# WHAT IS NEEDED
Among the entries below, please repeat exactly and only the lines from the line containing "h * (t**3 - t*t))" to the line containing "keel = curve(*keel_pts)", both lines included.
Segment Start: DATASET RECORDS
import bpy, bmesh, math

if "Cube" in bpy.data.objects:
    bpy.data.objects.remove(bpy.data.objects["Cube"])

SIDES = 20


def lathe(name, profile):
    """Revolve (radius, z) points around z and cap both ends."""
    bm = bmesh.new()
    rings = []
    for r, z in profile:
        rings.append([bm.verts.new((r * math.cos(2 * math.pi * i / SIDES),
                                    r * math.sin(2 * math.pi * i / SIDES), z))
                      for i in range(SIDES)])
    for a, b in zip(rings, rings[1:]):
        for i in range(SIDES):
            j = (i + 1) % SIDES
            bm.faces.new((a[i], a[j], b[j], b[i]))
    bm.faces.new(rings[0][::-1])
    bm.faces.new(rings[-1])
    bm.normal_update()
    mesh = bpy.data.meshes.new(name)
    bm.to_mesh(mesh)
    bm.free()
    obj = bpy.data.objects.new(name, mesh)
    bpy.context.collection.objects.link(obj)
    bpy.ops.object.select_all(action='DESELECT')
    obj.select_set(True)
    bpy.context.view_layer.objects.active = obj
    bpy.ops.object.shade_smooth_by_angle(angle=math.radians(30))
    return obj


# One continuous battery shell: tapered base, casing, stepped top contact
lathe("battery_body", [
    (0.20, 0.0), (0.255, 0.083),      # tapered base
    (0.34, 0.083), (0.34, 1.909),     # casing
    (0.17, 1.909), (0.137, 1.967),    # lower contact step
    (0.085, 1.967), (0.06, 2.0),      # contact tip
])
Segment End: DATASET RECORDS
Segment Start: DATASET RECORDS
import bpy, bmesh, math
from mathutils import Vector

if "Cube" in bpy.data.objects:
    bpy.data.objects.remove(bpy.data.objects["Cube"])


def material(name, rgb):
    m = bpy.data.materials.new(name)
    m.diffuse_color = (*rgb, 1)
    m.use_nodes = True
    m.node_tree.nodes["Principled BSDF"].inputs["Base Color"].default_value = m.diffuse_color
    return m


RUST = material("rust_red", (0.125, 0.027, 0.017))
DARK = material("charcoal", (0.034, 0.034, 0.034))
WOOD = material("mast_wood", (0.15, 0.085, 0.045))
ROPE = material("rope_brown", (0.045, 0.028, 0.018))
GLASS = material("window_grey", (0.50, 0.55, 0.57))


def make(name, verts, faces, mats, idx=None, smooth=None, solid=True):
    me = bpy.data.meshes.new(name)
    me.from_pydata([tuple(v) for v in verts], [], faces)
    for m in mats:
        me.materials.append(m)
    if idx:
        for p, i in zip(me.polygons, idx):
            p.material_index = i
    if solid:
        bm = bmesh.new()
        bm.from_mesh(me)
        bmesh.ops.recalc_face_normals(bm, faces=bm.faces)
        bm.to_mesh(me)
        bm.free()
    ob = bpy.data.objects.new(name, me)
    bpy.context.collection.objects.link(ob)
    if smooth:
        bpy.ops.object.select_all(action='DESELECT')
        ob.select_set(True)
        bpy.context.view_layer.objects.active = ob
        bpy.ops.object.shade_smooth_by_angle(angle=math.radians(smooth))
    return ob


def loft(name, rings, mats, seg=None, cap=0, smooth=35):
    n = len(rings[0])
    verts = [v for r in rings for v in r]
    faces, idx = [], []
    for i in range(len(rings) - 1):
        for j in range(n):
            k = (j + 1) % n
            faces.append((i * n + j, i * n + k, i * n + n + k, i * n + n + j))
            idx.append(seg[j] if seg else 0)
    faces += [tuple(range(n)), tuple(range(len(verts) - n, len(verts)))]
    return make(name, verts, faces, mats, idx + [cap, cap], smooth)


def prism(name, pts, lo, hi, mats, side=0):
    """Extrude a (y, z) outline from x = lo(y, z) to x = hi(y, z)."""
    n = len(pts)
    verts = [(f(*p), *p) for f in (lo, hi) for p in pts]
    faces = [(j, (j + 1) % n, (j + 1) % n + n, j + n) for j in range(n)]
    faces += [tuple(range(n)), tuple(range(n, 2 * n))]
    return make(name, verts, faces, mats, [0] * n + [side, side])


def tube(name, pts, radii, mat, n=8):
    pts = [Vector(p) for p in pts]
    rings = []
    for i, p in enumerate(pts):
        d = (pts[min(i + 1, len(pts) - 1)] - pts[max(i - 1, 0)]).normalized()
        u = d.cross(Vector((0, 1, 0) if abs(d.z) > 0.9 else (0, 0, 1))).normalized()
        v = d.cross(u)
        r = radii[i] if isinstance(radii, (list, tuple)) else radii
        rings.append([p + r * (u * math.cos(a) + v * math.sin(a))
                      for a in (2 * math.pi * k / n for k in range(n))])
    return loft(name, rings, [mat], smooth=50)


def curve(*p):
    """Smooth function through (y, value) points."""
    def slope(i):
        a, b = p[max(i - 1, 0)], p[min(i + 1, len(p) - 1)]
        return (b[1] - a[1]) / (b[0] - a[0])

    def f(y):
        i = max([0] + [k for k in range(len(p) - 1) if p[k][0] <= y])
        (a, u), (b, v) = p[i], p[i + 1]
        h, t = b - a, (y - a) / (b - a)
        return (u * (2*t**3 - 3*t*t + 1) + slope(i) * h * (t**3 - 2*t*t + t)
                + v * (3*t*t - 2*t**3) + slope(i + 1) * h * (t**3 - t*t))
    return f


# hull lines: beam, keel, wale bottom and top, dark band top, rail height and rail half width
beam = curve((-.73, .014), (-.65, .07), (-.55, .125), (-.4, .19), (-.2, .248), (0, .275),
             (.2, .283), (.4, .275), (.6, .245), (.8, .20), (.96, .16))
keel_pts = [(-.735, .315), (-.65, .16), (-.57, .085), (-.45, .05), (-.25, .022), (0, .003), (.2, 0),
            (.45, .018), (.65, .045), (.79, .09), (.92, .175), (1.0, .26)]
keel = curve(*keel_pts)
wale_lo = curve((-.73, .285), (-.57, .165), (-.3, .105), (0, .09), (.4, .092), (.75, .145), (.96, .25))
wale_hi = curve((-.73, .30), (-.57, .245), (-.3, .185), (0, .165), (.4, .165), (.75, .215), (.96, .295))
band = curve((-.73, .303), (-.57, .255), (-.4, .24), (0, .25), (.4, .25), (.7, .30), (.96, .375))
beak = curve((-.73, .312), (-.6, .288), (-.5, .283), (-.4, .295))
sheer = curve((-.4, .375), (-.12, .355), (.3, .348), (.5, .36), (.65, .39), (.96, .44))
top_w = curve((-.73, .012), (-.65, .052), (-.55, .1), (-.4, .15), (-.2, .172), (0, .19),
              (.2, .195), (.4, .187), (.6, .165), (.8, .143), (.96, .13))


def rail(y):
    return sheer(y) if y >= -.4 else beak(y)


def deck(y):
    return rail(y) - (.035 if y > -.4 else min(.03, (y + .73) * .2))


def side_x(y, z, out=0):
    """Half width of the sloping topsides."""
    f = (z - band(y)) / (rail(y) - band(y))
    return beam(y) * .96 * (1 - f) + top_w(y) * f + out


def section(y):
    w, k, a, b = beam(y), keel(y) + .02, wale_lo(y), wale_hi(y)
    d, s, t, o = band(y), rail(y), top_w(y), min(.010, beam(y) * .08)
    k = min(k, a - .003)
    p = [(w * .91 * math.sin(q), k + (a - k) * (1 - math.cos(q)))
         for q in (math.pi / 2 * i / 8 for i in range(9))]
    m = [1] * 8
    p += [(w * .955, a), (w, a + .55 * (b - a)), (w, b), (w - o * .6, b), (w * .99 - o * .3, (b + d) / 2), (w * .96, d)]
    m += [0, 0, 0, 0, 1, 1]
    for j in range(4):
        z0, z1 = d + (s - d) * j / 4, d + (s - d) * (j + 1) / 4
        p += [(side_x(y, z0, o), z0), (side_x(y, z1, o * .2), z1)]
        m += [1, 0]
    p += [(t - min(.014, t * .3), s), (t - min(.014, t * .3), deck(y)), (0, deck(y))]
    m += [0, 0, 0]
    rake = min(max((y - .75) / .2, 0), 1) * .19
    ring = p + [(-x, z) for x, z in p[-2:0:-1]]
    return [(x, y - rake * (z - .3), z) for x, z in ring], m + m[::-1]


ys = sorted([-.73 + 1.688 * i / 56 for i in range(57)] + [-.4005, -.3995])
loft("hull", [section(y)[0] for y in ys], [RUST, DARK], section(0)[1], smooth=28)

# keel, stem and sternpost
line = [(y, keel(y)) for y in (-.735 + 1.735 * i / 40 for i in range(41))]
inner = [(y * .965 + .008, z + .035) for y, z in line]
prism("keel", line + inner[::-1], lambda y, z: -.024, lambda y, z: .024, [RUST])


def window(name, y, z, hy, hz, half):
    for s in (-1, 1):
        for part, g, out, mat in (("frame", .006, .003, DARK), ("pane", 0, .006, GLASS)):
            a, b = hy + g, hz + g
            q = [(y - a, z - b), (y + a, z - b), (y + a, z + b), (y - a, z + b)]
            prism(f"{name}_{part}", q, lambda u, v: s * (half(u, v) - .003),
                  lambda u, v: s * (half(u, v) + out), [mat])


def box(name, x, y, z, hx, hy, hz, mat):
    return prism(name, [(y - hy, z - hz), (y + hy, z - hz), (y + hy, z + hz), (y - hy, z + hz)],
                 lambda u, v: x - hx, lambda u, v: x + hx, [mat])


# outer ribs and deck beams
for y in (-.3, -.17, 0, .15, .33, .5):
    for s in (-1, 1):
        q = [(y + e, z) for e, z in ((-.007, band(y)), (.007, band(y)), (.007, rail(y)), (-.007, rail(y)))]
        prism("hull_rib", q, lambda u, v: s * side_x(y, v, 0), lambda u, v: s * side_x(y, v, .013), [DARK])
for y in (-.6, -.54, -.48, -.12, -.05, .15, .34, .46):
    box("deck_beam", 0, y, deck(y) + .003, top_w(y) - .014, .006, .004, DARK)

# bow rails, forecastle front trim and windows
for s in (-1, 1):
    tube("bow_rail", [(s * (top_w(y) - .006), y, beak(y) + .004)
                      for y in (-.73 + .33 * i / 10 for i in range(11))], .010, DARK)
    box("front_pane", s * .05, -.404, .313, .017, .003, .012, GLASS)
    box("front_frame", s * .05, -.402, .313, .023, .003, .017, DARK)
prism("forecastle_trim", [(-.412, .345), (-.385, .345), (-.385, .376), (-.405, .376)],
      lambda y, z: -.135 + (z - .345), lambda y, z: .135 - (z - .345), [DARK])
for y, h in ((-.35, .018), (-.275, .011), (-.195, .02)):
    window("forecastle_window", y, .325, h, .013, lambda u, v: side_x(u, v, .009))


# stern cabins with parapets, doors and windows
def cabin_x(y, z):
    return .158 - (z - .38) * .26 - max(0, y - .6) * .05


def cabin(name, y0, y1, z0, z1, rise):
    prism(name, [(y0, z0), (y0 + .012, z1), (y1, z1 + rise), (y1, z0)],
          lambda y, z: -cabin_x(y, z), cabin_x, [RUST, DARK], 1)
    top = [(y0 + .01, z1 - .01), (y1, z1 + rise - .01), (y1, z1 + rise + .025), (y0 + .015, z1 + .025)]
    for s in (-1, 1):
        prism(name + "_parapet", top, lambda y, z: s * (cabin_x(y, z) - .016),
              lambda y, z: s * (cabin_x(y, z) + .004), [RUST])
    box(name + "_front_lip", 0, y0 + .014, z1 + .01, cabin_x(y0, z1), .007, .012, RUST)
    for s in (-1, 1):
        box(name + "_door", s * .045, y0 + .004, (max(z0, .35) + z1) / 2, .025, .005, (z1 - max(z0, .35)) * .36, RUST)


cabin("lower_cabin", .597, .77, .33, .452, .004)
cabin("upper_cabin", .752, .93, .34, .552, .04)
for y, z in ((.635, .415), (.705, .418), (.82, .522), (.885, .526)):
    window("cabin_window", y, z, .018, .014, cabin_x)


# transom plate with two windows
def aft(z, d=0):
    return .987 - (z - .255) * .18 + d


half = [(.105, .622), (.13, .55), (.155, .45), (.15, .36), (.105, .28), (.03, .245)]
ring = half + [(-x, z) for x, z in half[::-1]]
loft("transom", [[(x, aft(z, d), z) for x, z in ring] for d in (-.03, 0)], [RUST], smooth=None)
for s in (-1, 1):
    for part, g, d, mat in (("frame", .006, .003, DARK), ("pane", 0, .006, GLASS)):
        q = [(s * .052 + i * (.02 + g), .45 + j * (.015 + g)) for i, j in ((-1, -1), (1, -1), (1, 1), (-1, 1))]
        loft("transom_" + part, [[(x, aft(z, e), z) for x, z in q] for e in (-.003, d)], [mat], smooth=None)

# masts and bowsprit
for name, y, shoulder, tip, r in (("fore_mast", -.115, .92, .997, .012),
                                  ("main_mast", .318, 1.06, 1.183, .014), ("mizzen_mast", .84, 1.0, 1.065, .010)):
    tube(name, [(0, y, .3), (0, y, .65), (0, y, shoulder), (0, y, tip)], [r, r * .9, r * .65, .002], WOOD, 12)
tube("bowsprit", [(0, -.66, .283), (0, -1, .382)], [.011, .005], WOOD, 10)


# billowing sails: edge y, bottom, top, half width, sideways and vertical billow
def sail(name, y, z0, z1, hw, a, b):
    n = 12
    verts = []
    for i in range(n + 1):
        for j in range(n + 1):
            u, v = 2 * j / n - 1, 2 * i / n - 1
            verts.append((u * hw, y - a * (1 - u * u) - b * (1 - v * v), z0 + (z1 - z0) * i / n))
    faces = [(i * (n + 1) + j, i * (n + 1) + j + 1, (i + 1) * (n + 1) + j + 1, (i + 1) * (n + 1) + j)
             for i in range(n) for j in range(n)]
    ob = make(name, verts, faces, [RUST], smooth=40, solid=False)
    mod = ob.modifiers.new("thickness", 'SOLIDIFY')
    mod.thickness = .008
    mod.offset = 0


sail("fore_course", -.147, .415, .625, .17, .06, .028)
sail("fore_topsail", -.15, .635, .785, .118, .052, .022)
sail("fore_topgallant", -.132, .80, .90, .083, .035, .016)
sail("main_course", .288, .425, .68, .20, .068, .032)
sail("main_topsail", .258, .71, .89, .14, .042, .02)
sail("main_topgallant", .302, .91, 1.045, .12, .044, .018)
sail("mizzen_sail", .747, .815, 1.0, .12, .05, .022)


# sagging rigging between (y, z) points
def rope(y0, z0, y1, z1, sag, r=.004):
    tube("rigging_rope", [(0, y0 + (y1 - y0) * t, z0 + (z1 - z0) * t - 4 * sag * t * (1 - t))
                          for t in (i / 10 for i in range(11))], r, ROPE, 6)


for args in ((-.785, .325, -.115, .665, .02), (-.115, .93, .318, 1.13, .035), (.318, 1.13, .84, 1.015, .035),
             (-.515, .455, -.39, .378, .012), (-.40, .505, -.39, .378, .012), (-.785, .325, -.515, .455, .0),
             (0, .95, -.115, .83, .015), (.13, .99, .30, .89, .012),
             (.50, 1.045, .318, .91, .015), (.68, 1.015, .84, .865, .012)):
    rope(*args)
Segment End: DATASET RECORDS
# PROBLEM SOLUTION
                + v * (3*t*t - 2*t**3) + slope(i + 1) * h * (t**3 - t*t))
    return f


# hull lines: beam, keel, wale bottom and top, dark band top, rail height and rail half width
beam = curve((-.73, .014), (-.65, .07), (-.55, .125), (-.4, .19), (-.2, .248), (0, .275),
             (.2, .283), (.4, .275), (.6, .245), (.8, .20), (.96, .16))
keel_pts = [(-.735, .315), (-.65, .16), (-.57, .085), (-.45, .05), (-.25, .022), (0, .003), (.2, 0),
            (.45, .018), (.65, .045), (.79, .09), (.92, .175), (1.0, .26)]
keel = curve(*keel_pts)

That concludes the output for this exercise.